Biography of Chase Twichell
Chase Twichell (born August 20, 1950) is an American poet, professor, and publisher, the founder in 1999, of Ausable Press. Her most recent poetry collection is Horses Where the Answers Should Have Been, which earned her Claremont Graduate University's prestigious $100,000 Kingsley Tufts Poetry Award. (Copper Canyon Press, 2010).She is the winner of several awards in writing from the New Jersey State Council on the Arts, the American Academy of Arts and Letters and The Artists Foundation. Additionally, she has received fellowships from both the Guggenheim Foundation and the National Endowment for the Arts. Her poems have appeared in literary journals and magazines including The New Yorker, Field, Ploughshares, The Georgia Review, The Paris Review, Poetry, The Nation, and The Yale Review.
Many of Twichell's poems are heavily influenced by her years as a Zen Buddhist student of John Daido Loori at Zen Mountain Monastery, and her poetry in the book The Snow Watcher shows it. She attended the Foote School in New Haven. In the Fall 2003 Tricycle magazine interview with Chase, she says, "Zazen and poetry are both studies of the mind. I find the internal pressure exerted by emotion and by a koan to be similar in surprising and unpredictable ways.
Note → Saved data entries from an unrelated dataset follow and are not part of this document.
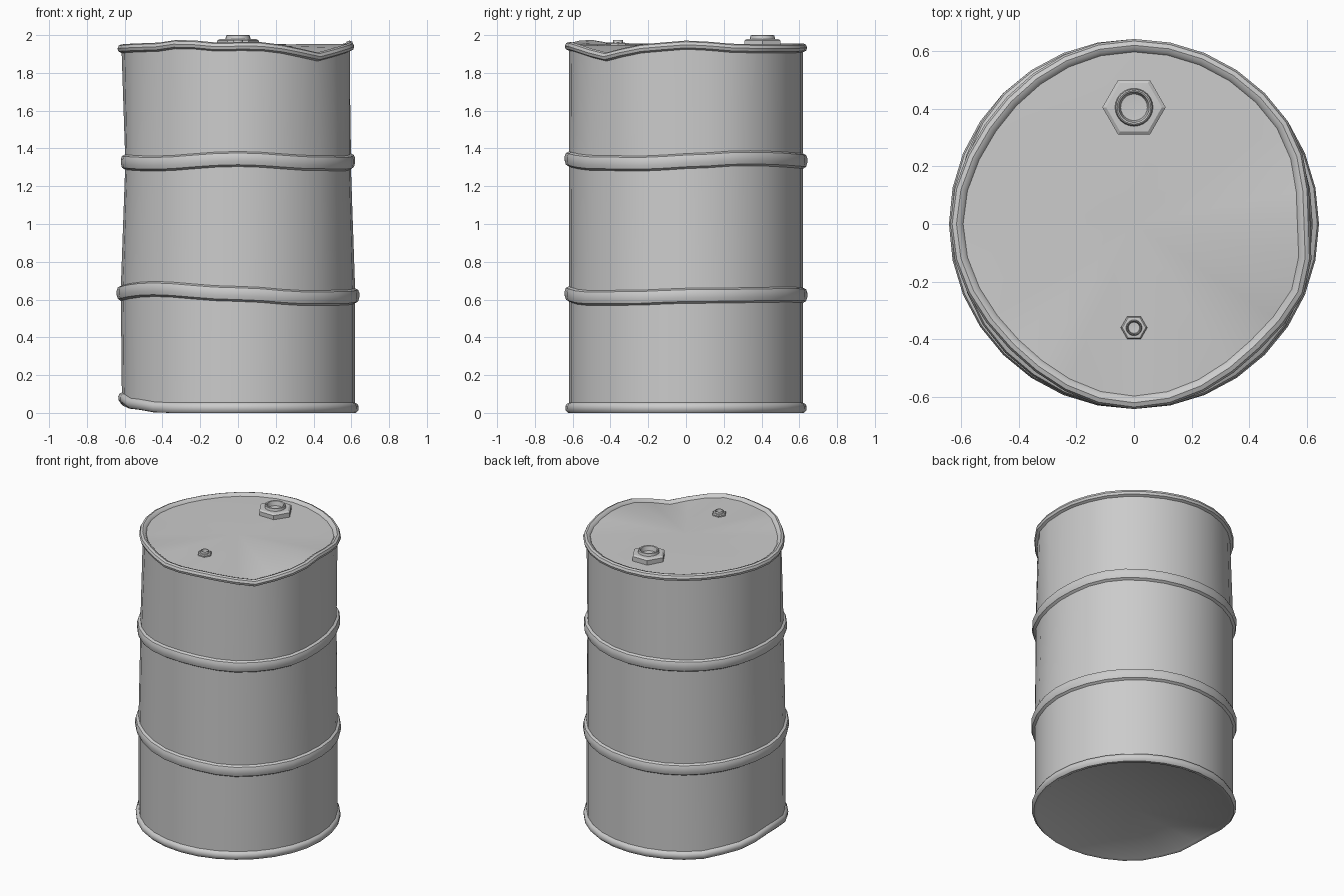
import bpy, bmesh
from math import sin, cos, pi, radians

if "Cube" in bpy.data.objects:
    bpy.data.objects.remove(bpy.data.objects["Cube"])

SEG = 32


def wave(keys, a):
    """Smooth periodic interpolation of (degrees, value) keys."""
    ks = sorted(keys)
    ks = [(ks[-1][0] - 360, ks[-1][1])] + ks + [(ks[0][0] + 360, ks[0][1])]
    for (a0, v0), (a1, v1) in zip(ks, ks[1:]):
        if a0 <= a <= a1:
            t = (1 - cos(pi * (a - a0) / (a1 - a0))) / 2
            return v0 + (v1 - v0) * t
    return 0


def finish(name, bm, angle):
    bmesh.ops.recalc_face_normals(bm, faces=bm.faces)
    me = bpy.data.meshes.new(name)
    bm.to_mesh(me)
    bm.free()
    ob = bpy.data.objects.new(name, me)
    bpy.context.collection.objects.link(ob)
    bpy.ops.object.select_all(action='DESELECT')
    ob.select_set(True)
    bpy.context.view_layer.objects.active = ob
    bpy.ops.object.shade_smooth_by_angle(angle=radians(angle))
    return ob


def skin(rings, first=None, last=None):
    """Bridge stacked rings of points; cap ends with a fan to a point."""
    bm = bmesh.new()
    rows = [[bm.verts.new(p) for p in r] for r in rings]
    n = len(rows[0])
    for a, b in zip(rows, rows[1:]):
        for i in range(n):
            j = (i + 1) % n
            bm.faces.new((a[i], a[j], b[j], b[i]))
    for row, tip in ((rows[0], first), (rows[-1], last)):
        if tip:
            c = bm.verts.new(tip)
            for i in range(n):
                bm.faces.new((row[i], row[(i + 1) % n], c))
    return bm


# Dents: height and radius of each station as a function of angle
BOTTOM = dict(
    z=[(130, 0), (155, .022), (183, .055), (208, .02), (232, 0), (0, 0)],
    r=[(130, 0), (185, -.005), (230, 0), (0, 0)],
    profile=[(.59, .01), (.603, .002), (.625, 0), (.638, .014), (.639, .033),
             (.632, .048), (.62, .054)])
BAND = [(.62, -.042), (.636, -.032), (.642, -.012), (.642, .014),
        (.636, .03), (.62, .038)]
LOW_BAND = dict(
    z=[(0, .622), (60, .628), (120, .62), (180, .635), (225, .658),
       (270, .632), (305, .61), (335, .612)],
    r=[(0, 0)], profile=BAND)
HIGH_BAND = dict(
    z=[(0, 1.335), (30, 1.35), (90, 1.335), (180, 1.33), (225, 1.322),
       (270, 1.346), (310, 1.325), (340, 1.322)],
    r=[(0, -.022), (50, 0), (130, 0), (180, -.022), (225, -.01), (270, 0),
       (315, -.005)], profile=BAND)
TOP = dict(
    z=[(0, 1.925), (30, 1.906), (60, 1.905), (90, 1.91), (180, 1.905),
       (220, 1.912), (241, 1.93), (260, 1.915), (278, 1.919), (292, 1.903),
       (315, 1.862), (337, 1.905)],
    r=[(0, -.03), (35, 0), (90, 0), (145, -.02), (180, -.004), (225, -.03),
       (270, 0), (315, -.025), (340, -.004)],
    profile=[(.62, 0), (.637, .008), (.642, .024), (.635, .04), (.62, .046),
             (.606, .041), (.597, .028)])

# Dented drum shell: base rim, two hoops, top rim and lid in one skin
rings = []
for st in (BOTTOM, LOW_BAND, HIGH_BAND, TOP):
    for r, z in st["profile"]:
        ring = []
        for i in range(SEG):
            d = 360 * i / SEG
            rr = r + wave(st["r"], d)
            ring.append((rr * cos(radians(d)), rr * sin(radians(d)),
                         z + wave(st["z"], d)))
        rings.append(ring)
finish("dented_drum", skin(rings, (0, 0, .01), (0, 0, 1.95)), 40)


def bung(name, y, base, size, height):
    """Hexagonal nut with a round, hollow collar."""
    n = 24

    def ring(r, z, hexagon):
        pts = []
        for i in range(n):
            a = 2 * pi * i / n
            k = cos(pi / 6) / cos(a % (pi / 3) - pi / 6) if hexagon else 1
            pts.append((r * size * k * cos(a), y + r * size * k * sin(a),
                        base + z * height))
        return pts
    prof = [(1, 0, 1), (1, .55, 1), (.88, .68, 1), (.6, .7, 0), (.57, .95, 0),
            (.53, 1, 0), (.48, .95, 0), (.42, .5, 0)]
    finish(name, skin([ring(*p) for p in prof], (0, y, base),
                      (0, y, base + .45 * height)), 30)


# Filler and vent bungs on the lid
bung("large_bung", .405, 1.935, .11, .065)
bung("small_bung", -.36, 1.93, .046, .045)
Zen is a wonderful sieve through which to pour a poem. It strains out whatever's inessential."
Twichell was born in New Haven, Connecticut, and earned her B.A. from Trinity College and her M.F.A. from the Iowa Writers' Workshop. She lives in New York with her husband, novelist Russell Banks. She has taught at Princeton University, Warren Wilson College, Goddard College, University of Alabama, and Hampshire College.
Twichell was a judge for the 2011 Griffin Poetry Prize.
Chase Twichell Poems
Don't tell me we're not like plants, sending out a shoot when we need to, or spikes, poisonous oils, or flowers.
To The Reader: Twilight
Whenever I look out at the snowy mountains at this hour and speak directly
Hunger For Something
Sometimes I long to be in the woodpile, cut-apart trees soon to be smoke, or even the smoke itself,
Stirred Up By Rain
I fired up the mower although it was about to rain-- a chill late September afternoon, wild flowers re-seeding themselves
A Negative Of Snow
Ice on the puddles, in the cups of fallen leaves. I'd walk with Dad and a handful
Two aides get Dad in the car on the second try. He meddles with his seat belt,
The father is teaching his eight-year old to clean a grouse, the purple-gray skin pimpled by plucking,
I know I promised to stop talking about her, but I was talking to myself.
To The Reader: If You Asked Me
I want you with me, and yet you are the end of my privacy. Do you see how these rooms have become public? How we glance to see if-- who? Who did you imagine?
The mower flipped it belly up, a baby garter less than a foot long, dull green with a single sharp
I like to think about the monastery as I'm falling asleep, so that it comes and goes in my mind like a screen saver.
What etiquette holds us back from more intimate speech, especially now, at the end of the world?
After my father's cremation, my sisters and I agreed to bury him privately
On the first warm day, the aides fret about his pate, fetch his hat. I push him
Stirred Up By Rain
I fired up the mower
although it was about to rain--
a chill late September afternoon,
wild flowers re-seeding themselves
in the blue smoke of the gas-oil mix.
To be attached to things is illusion,
yet I'm attached to things.
Cold, clouds, wind, color--the sky